Friday 17 September
We are now making fast progress.
For the first 10 days we were dogged by windless
days and progress was patchy.
Every so often we had a spectacular day with big
mileage and then we'd be stuck for a day or more waiting for wind.
It was hard to establish any momentum.
Peter Ash on the satellite phone in the Gobi
However, things look as if they might have changed.
We have just had our two best days in succession with approximately
70km each day.
This may not sound much but the ground is very
much harder than we'd anticipated.
Yesterday, for example, we only had about 1 or
2km across reasonable ground. The rest was through thorn bushes
which grow out of sandy mounds up to a half a metre high.
We also had to ascend some big hills. The wind
averaged 20mph yesterday and it was right behind us making tricky
At times we were travelling at 20mph bumping and
crashing through these obstacles. The support vehicles could barely
keep up with us.
Towards the end of the day Kieron had a spectacular
crash into a massive mound and instead of bumping over it his left
rear wheel stopped dead.
He spun right round in a 360 degree spin and broke
the rear axle clean in two.
The Protex tyre sealant has worked well and we
are still on our first set of tyres, although they are peppered
Our PKD kites are incredible. We dump them into
thorn bushes and still they fly beautifully.
The expedition is now going strongly and today
there is already a favourable wind as I write this update at 8am.
Wednesday 8 September
We arrived in Ulaanbaatar on Tuesday 31 August
at 9am after our Aeroflot flight from Heathrow via Moscow.
By 2pm we had unpacked the crates, loaded up the
two Russian mini vans, bought a spare charging battery, been to
the bank and bought the detailed maps we needed, so off we went.
We camped that night about 50km from Ulaanbaatar.
Two long days later we arrived at our starting
point where we spent a day sorting gear and setting up the buggies
ready for their journey through the Gobi.
The roads in Mongolia are nothing better than heavily
rutted farm tracks. When any particular track gets too worn for
comfort, the drivers just avoid the bad bits and create another
We saw about one vehicle every hour on this main
road to Altai from Ulaanbaatar.
First sucessful day of kiting
Our first day kiting was the best day any of us
have ever had in a buggy. We covered 50km over difficult ground
and gained almost 1000 feet of height.
For most of the day the wind was very strong, perhaps
up to 30mph at times.
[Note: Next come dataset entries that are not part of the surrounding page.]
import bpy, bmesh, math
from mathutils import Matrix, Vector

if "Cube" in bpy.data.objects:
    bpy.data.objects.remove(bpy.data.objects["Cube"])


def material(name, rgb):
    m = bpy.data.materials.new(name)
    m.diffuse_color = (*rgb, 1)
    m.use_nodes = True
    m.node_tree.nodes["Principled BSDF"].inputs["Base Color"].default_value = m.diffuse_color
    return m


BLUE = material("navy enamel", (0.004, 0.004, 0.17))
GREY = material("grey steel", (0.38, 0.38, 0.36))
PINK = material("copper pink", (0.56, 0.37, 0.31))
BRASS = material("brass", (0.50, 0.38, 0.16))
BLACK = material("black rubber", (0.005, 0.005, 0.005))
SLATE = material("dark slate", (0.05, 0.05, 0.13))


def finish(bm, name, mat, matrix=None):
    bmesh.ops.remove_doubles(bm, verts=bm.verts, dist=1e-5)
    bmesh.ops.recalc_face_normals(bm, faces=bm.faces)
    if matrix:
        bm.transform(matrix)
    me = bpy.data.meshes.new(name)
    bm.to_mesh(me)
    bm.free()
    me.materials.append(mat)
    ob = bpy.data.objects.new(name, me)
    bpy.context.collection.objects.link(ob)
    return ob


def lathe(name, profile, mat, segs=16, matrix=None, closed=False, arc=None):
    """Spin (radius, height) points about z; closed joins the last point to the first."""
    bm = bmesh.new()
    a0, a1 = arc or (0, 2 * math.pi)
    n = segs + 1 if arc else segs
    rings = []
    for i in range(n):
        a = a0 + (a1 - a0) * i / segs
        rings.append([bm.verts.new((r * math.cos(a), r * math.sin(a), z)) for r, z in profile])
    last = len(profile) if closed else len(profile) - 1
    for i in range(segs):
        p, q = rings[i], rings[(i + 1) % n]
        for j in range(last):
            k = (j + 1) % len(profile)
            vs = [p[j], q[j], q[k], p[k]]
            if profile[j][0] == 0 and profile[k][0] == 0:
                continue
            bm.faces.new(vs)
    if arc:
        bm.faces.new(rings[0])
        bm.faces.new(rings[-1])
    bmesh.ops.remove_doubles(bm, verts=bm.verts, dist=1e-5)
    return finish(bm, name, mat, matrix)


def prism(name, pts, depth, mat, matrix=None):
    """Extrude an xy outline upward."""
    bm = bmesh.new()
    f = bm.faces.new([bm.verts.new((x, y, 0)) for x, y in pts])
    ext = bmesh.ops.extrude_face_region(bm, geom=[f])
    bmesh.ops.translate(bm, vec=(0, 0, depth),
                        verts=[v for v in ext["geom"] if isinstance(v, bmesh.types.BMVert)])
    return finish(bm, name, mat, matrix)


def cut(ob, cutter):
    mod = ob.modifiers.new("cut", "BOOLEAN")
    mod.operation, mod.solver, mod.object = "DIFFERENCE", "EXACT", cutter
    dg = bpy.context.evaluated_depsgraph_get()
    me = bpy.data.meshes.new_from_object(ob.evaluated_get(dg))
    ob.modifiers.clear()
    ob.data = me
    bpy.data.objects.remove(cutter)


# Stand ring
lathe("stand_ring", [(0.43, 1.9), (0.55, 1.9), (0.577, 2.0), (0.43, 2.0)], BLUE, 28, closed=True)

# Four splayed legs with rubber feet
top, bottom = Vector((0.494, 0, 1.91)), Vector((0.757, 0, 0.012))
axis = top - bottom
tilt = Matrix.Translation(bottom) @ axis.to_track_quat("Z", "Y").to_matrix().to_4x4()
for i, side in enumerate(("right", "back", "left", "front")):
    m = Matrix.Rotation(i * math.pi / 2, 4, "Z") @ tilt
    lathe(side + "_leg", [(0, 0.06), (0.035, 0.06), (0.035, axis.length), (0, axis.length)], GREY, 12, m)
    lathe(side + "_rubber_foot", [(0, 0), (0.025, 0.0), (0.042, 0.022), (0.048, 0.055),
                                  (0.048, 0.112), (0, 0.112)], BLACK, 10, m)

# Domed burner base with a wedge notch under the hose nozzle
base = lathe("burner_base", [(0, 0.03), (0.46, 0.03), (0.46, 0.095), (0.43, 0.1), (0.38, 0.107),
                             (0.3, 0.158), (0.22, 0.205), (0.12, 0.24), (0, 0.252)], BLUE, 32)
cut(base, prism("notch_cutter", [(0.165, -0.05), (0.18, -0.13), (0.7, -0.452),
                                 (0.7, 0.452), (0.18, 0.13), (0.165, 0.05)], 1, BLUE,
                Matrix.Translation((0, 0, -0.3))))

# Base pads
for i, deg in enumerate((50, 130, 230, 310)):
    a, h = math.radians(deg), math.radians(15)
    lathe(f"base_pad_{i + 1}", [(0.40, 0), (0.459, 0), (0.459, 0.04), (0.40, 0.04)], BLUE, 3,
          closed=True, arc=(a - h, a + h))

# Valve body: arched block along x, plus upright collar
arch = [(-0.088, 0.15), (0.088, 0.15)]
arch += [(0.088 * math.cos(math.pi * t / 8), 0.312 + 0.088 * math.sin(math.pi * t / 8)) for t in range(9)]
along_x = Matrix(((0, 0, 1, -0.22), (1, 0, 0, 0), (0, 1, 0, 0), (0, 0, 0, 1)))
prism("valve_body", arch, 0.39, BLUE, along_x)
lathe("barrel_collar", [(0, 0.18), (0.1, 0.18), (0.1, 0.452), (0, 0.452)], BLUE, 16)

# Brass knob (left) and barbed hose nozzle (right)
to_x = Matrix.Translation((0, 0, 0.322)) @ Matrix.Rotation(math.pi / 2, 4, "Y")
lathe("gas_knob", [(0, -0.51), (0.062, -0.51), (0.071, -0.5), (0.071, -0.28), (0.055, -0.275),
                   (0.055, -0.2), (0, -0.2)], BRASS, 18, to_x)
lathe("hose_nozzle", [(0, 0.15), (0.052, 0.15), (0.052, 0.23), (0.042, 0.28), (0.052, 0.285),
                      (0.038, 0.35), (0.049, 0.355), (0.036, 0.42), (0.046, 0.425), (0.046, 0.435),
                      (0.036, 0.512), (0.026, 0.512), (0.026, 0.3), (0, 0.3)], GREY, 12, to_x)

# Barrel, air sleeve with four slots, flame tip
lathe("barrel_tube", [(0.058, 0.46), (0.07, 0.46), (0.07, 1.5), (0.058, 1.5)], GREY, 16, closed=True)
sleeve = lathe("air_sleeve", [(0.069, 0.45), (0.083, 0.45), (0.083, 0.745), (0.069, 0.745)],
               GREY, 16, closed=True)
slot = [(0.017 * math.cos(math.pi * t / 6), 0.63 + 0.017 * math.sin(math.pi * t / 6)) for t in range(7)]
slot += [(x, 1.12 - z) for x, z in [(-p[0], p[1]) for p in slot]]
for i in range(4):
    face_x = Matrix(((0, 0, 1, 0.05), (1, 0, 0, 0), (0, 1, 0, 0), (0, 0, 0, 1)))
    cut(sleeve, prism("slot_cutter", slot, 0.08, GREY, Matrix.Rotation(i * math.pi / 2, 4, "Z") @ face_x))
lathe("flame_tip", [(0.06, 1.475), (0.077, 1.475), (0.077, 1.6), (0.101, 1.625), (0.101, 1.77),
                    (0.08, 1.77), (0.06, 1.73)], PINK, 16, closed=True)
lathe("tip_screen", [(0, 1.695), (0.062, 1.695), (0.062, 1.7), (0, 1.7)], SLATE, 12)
We flew tiny kites, 1.8sqm, 2.0sqm and Kieron
flew a 3.5sqm for most of the day.
At times we were in danger of being overpowered.
For a couple of hours we were chased by a storm cloud which brought
violent gusts of wind.
We ran before the wind at speeds up to 41mph as
measured on our GPS (very accurate).
That night we camped when the wind died, very happy
indeed to have had such a brilliant start to our expedition.
In this day we had proved the concept was feasible,
that the buggies Kieron designed would do the job and that our beautiful
PKD kites were superb.
Unfortunately our good wind didn't reappear in
the morning and we spent a frustrating day in the strong sun waiting
for a change that never came.
Lack of wind power
The following day brought almost complete stillness
until about 2pm when we had a faint breeze from behind.
Up went the 9sqm kites but almost as soon as we
got them set, the wind faded again. We decided to cut our losses
and drive a few kilometres to a river for our first wash since leaving
This morning we awoke again to clear blue skies
and no wind and as I write this we are still waiting for the wind
to pick up.
It looks like we are in the middle of an anticyclone
which has parked itself over the Gobi.
We are ready to set off in the buggies at a moment's
notice and we will remain like this until about 6pm when, if there
is no wind, we will have to call it a day.
Three windless days out of four is very unusual.
Let's hope we have a fair wind tomorrow.
The terrain so far has been challenging with thorny
bushes that make Scottish heather seem like a powder-puff and tufts
of grassy vegetation that are virtually indestructible.
Dropping the kites in the Gobi desert is not a
good idea! From here onwards vegetation should get more sparse and
the ground is getting much flatter.
If we get a wind now like we had three days ago,
we will fly.
the team's send-off at the Mongolian Embassy in London